(SUPPLIED DATA Opens)

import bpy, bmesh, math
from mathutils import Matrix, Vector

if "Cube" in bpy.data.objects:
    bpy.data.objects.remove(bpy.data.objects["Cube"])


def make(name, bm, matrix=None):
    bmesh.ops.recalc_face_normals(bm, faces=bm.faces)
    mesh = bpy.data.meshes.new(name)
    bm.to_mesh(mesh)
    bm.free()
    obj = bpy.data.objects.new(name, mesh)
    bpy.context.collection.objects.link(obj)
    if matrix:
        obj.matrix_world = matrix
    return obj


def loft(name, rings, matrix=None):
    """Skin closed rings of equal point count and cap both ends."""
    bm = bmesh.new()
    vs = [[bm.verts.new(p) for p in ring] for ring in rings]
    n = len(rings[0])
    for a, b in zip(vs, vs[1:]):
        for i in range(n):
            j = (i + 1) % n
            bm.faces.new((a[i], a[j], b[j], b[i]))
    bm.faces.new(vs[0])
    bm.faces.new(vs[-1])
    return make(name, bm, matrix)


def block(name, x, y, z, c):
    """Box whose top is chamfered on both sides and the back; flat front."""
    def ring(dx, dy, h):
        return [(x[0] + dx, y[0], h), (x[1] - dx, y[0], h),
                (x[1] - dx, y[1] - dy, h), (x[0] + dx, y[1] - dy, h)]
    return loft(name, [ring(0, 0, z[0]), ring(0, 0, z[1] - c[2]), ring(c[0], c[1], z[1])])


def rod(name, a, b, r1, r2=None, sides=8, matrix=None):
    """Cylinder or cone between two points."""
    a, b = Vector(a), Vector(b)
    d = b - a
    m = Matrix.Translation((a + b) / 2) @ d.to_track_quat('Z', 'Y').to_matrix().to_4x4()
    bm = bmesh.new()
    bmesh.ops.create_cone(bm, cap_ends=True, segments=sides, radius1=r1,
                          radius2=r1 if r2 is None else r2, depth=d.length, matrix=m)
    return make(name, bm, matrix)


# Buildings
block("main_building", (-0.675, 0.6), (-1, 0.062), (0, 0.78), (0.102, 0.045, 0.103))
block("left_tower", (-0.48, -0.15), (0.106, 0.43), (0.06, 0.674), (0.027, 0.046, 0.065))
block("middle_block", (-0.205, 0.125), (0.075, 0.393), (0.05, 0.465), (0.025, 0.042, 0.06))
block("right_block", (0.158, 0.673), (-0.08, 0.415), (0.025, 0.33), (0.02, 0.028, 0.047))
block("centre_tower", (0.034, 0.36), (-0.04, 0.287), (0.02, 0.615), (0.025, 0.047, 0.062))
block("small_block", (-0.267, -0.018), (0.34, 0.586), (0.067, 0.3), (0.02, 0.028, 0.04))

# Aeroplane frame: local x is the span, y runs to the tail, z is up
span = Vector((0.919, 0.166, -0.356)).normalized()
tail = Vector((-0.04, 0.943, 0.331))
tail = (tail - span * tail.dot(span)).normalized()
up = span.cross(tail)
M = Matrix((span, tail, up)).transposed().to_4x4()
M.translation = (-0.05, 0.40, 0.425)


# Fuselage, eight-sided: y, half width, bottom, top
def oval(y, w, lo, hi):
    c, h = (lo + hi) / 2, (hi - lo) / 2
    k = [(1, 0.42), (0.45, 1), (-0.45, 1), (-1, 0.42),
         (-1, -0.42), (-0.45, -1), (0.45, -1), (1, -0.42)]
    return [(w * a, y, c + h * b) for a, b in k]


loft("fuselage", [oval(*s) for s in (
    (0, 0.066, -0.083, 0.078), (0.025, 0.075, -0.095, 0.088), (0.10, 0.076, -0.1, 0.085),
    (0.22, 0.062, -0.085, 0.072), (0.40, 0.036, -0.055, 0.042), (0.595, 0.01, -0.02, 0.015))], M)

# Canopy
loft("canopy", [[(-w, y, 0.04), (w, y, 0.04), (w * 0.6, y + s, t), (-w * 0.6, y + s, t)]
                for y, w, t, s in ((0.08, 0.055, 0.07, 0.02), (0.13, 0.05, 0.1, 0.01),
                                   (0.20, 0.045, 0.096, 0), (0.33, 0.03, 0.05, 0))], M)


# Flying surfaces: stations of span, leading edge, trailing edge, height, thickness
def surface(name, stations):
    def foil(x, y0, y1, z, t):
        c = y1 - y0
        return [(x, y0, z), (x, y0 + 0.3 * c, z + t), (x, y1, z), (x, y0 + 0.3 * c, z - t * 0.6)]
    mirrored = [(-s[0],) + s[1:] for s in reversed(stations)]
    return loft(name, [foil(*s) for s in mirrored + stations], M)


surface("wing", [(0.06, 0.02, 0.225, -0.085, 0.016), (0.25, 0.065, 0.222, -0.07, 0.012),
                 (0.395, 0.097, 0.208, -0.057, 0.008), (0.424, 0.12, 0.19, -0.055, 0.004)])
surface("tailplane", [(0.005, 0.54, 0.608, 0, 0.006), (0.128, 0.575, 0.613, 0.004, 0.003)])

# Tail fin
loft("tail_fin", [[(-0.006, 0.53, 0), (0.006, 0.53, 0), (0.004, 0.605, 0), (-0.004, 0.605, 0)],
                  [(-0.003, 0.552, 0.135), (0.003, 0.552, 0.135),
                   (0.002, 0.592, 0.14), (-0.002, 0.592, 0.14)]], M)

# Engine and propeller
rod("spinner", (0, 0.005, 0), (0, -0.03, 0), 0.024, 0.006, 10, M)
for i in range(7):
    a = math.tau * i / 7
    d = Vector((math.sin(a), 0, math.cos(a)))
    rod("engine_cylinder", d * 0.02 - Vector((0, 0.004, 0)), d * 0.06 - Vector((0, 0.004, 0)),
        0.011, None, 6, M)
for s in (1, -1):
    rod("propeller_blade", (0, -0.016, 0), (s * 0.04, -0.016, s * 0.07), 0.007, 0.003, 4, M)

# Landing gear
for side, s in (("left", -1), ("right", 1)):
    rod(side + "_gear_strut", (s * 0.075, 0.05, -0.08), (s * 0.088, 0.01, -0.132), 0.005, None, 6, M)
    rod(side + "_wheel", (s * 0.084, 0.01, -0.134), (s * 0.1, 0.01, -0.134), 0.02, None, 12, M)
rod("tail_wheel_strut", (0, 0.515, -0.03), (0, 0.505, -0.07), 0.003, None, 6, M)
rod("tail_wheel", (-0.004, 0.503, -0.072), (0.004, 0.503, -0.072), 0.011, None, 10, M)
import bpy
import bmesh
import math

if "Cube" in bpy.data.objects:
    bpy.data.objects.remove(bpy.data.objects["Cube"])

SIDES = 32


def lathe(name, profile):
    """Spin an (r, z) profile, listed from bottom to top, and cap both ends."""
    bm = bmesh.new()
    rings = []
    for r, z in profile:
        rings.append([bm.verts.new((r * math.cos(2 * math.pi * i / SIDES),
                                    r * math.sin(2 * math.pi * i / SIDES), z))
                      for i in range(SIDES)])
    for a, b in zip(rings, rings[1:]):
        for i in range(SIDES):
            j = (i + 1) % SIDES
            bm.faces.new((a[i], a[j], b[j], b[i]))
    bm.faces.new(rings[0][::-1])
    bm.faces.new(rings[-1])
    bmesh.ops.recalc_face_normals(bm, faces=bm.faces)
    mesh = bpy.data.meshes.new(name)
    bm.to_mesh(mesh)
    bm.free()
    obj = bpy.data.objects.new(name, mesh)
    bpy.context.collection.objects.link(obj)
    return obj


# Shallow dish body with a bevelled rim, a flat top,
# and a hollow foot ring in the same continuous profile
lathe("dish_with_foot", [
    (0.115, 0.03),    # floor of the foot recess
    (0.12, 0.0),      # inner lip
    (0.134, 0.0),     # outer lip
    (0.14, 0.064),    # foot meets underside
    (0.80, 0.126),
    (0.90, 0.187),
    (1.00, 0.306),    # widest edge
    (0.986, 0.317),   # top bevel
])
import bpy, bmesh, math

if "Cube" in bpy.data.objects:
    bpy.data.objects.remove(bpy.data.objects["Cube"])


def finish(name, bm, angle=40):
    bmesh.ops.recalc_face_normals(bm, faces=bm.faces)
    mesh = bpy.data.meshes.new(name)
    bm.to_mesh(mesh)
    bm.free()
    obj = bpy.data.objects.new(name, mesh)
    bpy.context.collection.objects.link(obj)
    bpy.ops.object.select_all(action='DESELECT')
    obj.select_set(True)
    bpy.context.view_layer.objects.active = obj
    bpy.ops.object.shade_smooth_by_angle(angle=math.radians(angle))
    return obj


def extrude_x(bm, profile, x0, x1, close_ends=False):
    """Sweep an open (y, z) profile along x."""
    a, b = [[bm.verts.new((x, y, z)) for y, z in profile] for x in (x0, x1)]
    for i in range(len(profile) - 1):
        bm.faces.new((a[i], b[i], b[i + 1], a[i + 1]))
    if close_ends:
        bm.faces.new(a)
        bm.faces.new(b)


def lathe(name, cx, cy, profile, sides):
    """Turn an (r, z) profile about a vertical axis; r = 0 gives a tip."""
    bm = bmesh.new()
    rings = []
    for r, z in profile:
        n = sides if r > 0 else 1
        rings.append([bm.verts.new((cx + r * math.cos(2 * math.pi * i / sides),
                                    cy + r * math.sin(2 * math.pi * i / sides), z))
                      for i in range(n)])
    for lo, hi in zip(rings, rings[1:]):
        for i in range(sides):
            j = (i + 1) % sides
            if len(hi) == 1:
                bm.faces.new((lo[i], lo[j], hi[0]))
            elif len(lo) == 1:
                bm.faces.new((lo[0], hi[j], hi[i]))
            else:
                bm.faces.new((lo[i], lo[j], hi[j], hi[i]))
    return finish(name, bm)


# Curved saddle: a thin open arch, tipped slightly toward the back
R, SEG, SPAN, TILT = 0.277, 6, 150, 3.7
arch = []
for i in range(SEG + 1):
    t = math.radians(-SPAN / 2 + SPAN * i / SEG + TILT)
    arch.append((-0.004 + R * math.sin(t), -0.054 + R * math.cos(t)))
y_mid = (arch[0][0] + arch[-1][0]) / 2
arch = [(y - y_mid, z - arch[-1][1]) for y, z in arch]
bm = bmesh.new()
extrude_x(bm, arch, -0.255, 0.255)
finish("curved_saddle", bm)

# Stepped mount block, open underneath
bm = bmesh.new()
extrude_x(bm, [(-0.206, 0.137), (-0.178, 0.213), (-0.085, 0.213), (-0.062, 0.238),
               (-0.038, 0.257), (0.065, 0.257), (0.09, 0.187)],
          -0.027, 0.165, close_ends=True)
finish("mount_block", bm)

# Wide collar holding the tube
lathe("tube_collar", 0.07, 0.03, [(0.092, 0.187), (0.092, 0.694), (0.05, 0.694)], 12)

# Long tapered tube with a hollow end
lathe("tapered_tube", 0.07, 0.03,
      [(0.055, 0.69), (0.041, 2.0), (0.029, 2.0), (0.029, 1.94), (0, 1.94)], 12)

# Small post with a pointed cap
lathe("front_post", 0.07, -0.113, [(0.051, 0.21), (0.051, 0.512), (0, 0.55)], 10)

(SUPPLIED DATA Closes)

■ REQUIRED WORK ■
Some lines contain the word "rings". Pull each one out of the listing.

■ SOLVED EXERCISE ■
def loft(name, rings, matrix=None):
    """Skin closed rings of equal point count and cap both ends."""
    vs = [[bm.verts.new(p) for p in ring] for ring in rings]
    n = len(rings[0])
    rings = []
        rings.append([bm.verts.new((r * math.cos(2 * math.pi * i / SIDES),
    for a, b in zip(rings, rings[1:]):
    bm.faces.new(rings[0][::-1])
    bm.faces.new(rings[-1])
    rings = []
        rings.append([bm.verts.new((cx + r * math.cos(2 * math.pi * i / sides),
    for lo, hi in zip(rings, rings[1:]):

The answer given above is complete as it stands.